Vortex type devices – devices that direct flow to produce vortices/hydrodynamic separation, but do not have a screen.
Devices that combine a vortex/hydrodynamic separation with a non-blocking screening system – these are known as ‘continuous deflective separation’ units. The SPEL Vortceptor is a vortex separation unit with a non-blocking screen system.
The Launch of the 'Continuous Deflective Separation' GPT
CDS Technologies pioneered the use of the ‘Continuous Deflective Separation’ GPT in Australia during the mid-90s. The rights were then acquired by Rocla Pty Ltd in 2007 allowing them exclusive patents to CDS GPT technology until 2015. These units were, and still are, housed in precast concrete segments. Once installed, they are reliable and councils benefit from the merit of their proven performance and reliability.
The SPEL Vortceptor
Without a doubt CDS units were the way forward as an effective GPT, yet the concrete unit was often difficult and costly to install.
In 2019 SPEL release the Vortceptor – a light weight, one-piece alternative to the current concrete tanks.
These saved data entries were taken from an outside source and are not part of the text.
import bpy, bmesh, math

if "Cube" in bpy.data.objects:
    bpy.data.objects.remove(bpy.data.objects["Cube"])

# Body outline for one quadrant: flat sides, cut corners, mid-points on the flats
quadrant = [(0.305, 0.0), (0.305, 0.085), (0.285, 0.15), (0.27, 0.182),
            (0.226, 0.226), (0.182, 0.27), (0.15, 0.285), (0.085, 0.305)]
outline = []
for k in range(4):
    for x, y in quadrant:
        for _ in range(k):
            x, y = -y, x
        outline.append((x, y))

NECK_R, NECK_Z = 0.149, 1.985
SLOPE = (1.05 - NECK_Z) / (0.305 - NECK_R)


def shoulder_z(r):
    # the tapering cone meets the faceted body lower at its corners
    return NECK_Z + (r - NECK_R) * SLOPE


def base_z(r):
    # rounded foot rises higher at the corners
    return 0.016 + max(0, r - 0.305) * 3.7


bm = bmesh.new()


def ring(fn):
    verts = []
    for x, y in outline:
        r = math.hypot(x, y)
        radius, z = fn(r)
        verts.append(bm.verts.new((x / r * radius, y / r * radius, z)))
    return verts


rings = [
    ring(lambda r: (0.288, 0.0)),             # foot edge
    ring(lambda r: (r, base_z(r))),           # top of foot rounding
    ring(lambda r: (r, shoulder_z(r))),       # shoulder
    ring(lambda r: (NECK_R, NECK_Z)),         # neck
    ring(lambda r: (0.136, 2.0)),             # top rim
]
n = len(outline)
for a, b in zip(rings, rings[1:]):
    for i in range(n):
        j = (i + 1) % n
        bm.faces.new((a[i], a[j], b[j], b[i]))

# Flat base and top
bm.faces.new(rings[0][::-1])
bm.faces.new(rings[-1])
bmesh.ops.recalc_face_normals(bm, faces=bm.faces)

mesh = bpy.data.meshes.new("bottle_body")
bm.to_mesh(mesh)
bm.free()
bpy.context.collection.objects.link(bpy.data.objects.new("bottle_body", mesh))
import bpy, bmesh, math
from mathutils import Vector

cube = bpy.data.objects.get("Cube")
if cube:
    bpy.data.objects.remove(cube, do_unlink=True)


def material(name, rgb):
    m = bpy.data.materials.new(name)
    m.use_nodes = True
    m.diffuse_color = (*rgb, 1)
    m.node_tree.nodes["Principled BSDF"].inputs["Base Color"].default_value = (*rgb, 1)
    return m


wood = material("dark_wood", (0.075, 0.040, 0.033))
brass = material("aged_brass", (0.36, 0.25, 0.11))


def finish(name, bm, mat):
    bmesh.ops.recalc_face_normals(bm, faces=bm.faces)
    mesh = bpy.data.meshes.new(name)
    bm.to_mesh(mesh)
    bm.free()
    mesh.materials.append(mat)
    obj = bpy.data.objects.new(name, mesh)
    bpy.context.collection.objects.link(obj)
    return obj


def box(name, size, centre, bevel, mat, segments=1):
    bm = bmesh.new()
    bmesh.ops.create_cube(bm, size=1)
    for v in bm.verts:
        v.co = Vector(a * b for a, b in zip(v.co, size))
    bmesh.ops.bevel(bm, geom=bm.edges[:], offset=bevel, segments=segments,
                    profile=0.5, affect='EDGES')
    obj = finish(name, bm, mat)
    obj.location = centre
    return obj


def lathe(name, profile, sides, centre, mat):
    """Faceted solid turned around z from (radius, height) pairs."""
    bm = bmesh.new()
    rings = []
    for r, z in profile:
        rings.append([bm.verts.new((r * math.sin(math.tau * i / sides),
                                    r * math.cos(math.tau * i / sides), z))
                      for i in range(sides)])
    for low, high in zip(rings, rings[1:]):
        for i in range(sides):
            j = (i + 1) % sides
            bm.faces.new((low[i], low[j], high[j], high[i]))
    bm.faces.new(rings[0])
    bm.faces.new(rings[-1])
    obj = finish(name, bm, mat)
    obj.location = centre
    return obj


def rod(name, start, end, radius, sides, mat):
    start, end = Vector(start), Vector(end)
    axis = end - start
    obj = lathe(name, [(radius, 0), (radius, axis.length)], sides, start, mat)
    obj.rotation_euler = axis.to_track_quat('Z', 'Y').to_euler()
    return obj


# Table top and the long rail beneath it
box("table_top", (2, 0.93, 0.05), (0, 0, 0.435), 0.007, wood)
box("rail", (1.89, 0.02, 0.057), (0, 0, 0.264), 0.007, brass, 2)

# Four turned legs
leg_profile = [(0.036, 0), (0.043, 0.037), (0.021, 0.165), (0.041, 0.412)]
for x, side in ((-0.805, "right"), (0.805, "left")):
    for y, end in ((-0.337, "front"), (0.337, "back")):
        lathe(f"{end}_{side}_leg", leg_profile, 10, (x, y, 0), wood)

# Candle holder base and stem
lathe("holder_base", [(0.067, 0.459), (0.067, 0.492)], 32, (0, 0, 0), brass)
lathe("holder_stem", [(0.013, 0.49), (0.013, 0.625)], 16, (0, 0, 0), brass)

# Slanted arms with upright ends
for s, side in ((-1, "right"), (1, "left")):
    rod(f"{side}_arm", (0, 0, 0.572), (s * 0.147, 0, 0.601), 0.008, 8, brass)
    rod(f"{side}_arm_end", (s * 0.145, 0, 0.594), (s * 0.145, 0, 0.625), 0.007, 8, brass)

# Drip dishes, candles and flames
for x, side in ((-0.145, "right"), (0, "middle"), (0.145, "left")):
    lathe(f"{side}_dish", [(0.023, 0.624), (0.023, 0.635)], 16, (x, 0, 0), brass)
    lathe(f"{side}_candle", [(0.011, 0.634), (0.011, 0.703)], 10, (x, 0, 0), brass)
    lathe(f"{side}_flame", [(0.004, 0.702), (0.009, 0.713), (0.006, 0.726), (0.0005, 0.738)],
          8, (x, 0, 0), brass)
This exclusively designed and manufactured GPT with a hydrodynamic separator producing vortex conditions, resulted in excellent pollutant removal ratings and high-quality outcomes.
With its non-blinding screen, the Vortceptor was cutting edge technology. As founder Stephen Hales recalls ‘we knew we had a good product. This lightweight, easy to install system would save our customers time and money.
SPEL manufactures the Vortceptor as a single piece, pre-assembled fibreglass chamber. No laborious on-site assembly. No hefty installation costs. The remarkable strength to weight ratio achieved by this structure gives us a product a fraction of the weight, while still structurally robust underground. Fibreglass is also durable and resistant to chemicals, saltwater acid sulfate soils.
Timeless Innovation - Two Decades On
The world of GPTs has changed dramatically since the mid 90’s. While technology has advanced and improvements have been made, the principals of the continuous defection technology have remained timeless. SPEL continues to innovate, looking for further improvements and field testing on the Vortceptor.